- The higher the rate of return you plump for, the greater the risk that the markets will fail to deliver the growth juice you need. Err on the side of caution.
- Whatever expected rate of return you choose, the reality will probably prove quite different. Prepare to adapt over time by adjusting your plan’s key components.
Asset allocation and likely returns
You can influence your expected growth rate by changing your asset allocation.
Devoting a higher percentage of your portfolio to a diversified range of equities will increase your prospects for higher growth. You can add further fertilizer by tilting your portfolio to small-cap and value equities.
These moves increase risk. The less risk you can tolerate, the more you need to dampen down your portfolio’s volatility with bonds. But increasing the amount of bonds in your portfolio lowers your prospects for growth over time.
This simple trade-off is the nub of investing.
Our risk tolerance tends to decline with age though few retirement calculators take this into account.
This useful tool enables you to plot the effect of lifestyling your portfolio – that is, reducing its inherent risk as you get closer to retirement. Just adjust the sliders in the ‘Before Tax Return on Saving’ section to select lower growth rates as you age.
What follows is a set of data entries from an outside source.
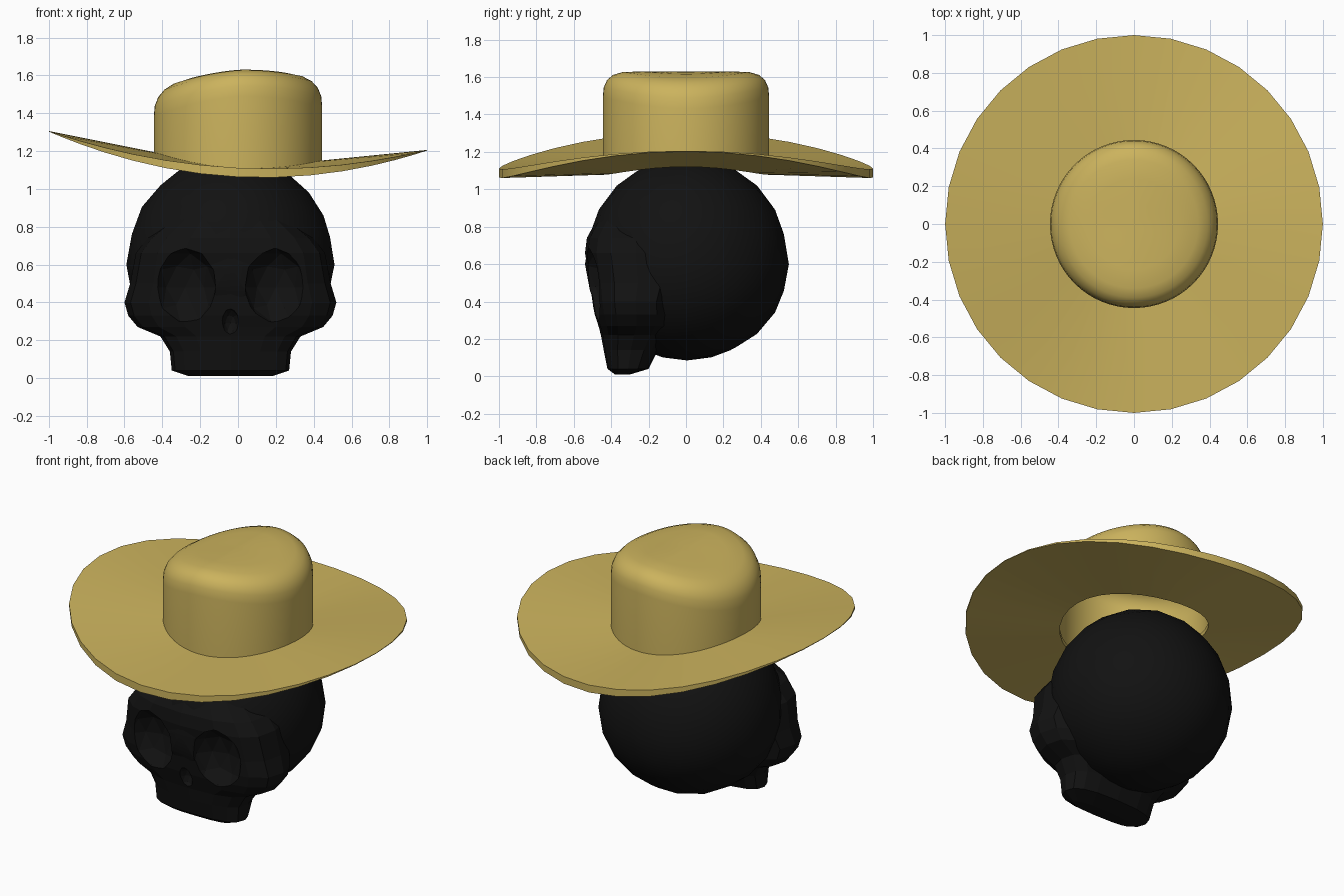
import bpy, bmesh, math
from mathutils import Vector

cube = bpy.data.objects.get("Cube")
if cube:
    bpy.data.objects.remove(cube, do_unlink=True)


def material(name, rgb, rough):
    m = bpy.data.materials.new(name)
    m.use_nodes = True
    m.diffuse_color = (*rgb, 1)
    bsdf = m.node_tree.nodes["Principled BSDF"]
    bsdf.inputs["Base Color"].default_value = (*rgb, 1)
    bsdf.inputs["Roughness"].default_value = rough
    return m


straw = material("straw gold", (0.60, 0.45, 0.11), 0.7)
black = material("black", (0.006, 0.006, 0.006), 0.8)


def finish(name, bm, mat=None, angle=None):
    bmesh.ops.recalc_face_normals(bm, faces=bm.faces)
    mesh = bpy.data.meshes.new(name)
    bm.to_mesh(mesh)
    bm.free()
    ob = bpy.data.objects.new(name, mesh)
    bpy.context.collection.objects.link(ob)
    if mat:
        mesh.materials.append(mat)
    if angle:
        select(ob)
        bpy.ops.object.shade_smooth_by_angle(angle=math.radians(angle))
    return ob


def select(ob):
    bpy.ops.object.select_all(action='DESELECT')
    ob.select_set(True)
    bpy.context.view_layer.objects.active = ob


def loft(bm, rings, cap_start=False, cap_end=False, closed=False):
    """Bridge rings of points with quads."""
    rows = [[bm.verts.new(p) for p in ring] for ring in rings]
    pairs = list(zip(rows, rows[1:]))
    if closed:
        pairs.append((rows[-1], rows[0]))
    for a, b in pairs:
        n = len(a)
        for i in range(n):
            j = (i + 1) % n
            bm.faces.new((a[i], a[j], b[j], b[i]))
    if cap_start:
        bm.faces.new(rows[0])
    if cap_end:
        bm.faces.new(rows[-1])


def circle(radius, height, count):
    """Ring whose height follows a function of x."""
    pts = []
    for i in range(count):
        a = math.tau * i / count
        x, y = radius * math.cos(a), radius * math.sin(a)
        pts.append(Vector((x, y, height(x))))
    return pts


# Hat brim: rolled up at both sides, thin at the tips
def rim_low(x):
    return 1.063 - 0.05 * x + 0.19 * x * x


def rim_top(x):
    return rim_low(x) + 0.045 * (1 - x * x) + 0.003


def band_top(x):
    return 1.11 - 0.05 * x + 0.32 * x * x


def band_low(x):
    return band_top(x) - 0.03


bm = bmesh.new()
loft(bm, [circle(0.44, band_top, 32), circle(1.0, rim_top, 32),
          circle(1.0, rim_low, 32), circle(0.44, band_low, 32)], closed=True)
finish("hat_brim", bm, straw, 30)


# Hat crown: open below, rounded shoulder, top arched from side to side
def crown_top(x):
    return 1.63 - 0.35 * (x - 0.04) ** 2 - 0.06 * max(0, -x)


shoulder = [(0.445, 0.14), (0.44, 0.085), (0.422, 0.045), (0.39, 0.018),
            (0.34, 0.003), (0.24, 0), (0.12, 0), (0.03, 0)]
rings = [circle(0.445, lambda x: band_low(x) + 0.005, 64)]
for r, drop in shoulder:
    rings.append(circle(r, lambda x, d=drop: crown_top(x) - d, 64))
bm = bmesh.new()
loft(bm, rings, cap_end=True)
finish("hat_crown", bm, straw, 50)

# Skull cranium: taller above its middle than below
CX = -0.04
bm = bmesh.new()
bmesh.ops.create_icosphere(bm, subdivisions=3, radius=1)
for v in bm.verts:
    tall = 0.58 if v.co.z > 0 else 0.515
    v.co = Vector((CX + 0.55 * v.co.x, 0.005 + 0.545 * v.co.y, 0.6 + tall * v.co.z))
cranium = finish("skull_cranium", bm, black, 25)

# Face: upper jaw, cheekbones and brow as stacked rounded sections
# (height, half width, front, back)
sections = [
    (0.01, 0.22, -0.38, -0.30),
    (0.04, 0.31, -0.42, -0.20),
    (0.14, 0.32, -0.44, -0.15),
    (0.22, 0.37, -0.455, -0.10),
    (0.27, 0.49, -0.47, -0.06),
    (0.33, 0.54, -0.49, -0.04),
    (0.40, 0.56, -0.50, -0.04),
    (0.50, 0.53, -0.515, 0.0),
    (0.66, 0.50, -0.54, 0.0),
    (0.74, 0.44, -0.53, 0.0),
    (0.85, 0.30, -0.47, 0.0),
]


def section(z, half, front, back):
    pts = []
    for i in range(16):
        a = math.tau * i / 16
        c, s = math.cos(a), math.sin(a)
        x = math.copysign(abs(c) ** 0.75, c) * half
        y = math.copysign(abs(s) ** 0.75, s) * (back - front) / 2
        pts.append((CX + x, (front + back) / 2 + y, z))
    return pts


bm = bmesh.new()
loft(bm, [section(*s) for s in sections], cap_start=True, cap_end=True)
face = finish("skull_face", bm, black)

# Eye sockets and nose opening, cut from both skull parts
cuts = [(-0.24, -0.53, 0.48, 0.17, 0.15, 0.21),
        (0.24, -0.53, 0.48, 0.17, 0.15, 0.21),
        (0.0, -0.51, 0.29, 0.05, 0.08, 0.08)]
bm = bmesh.new()
for x, y, z, rx, ry, rz in cuts:
    made = bmesh.ops.create_icosphere(bm, subdivisions=2, radius=1)
    for v in made["verts"]:
        v.co = Vector((CX + x + rx * v.co.x, y + ry * v.co.y, z + rz * v.co.z))
cutter = finish("socket_cutter", bm, black)
cutter.hide_render = True
for part in (cranium, face):
    mod = part.modifiers.new("sockets", 'BOOLEAN')
    mod.operation = 'DIFFERENCE'
    mod.solver = 'EXACT'
    mod.object = cutter
    select(part)
    bpy.ops.object.modifier_move_to_index(modifier=mod.name, index=0)
    bpy.ops.object.modifier_apply(modifier=mod.name)
bpy.data.objects.remove(cutter, do_unlink=True)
The rate your pension fund returns is one of the least controllable factors when saving for your old age, so be sure to consider all the other aspects of retirement planning to put yourself in the best possible position.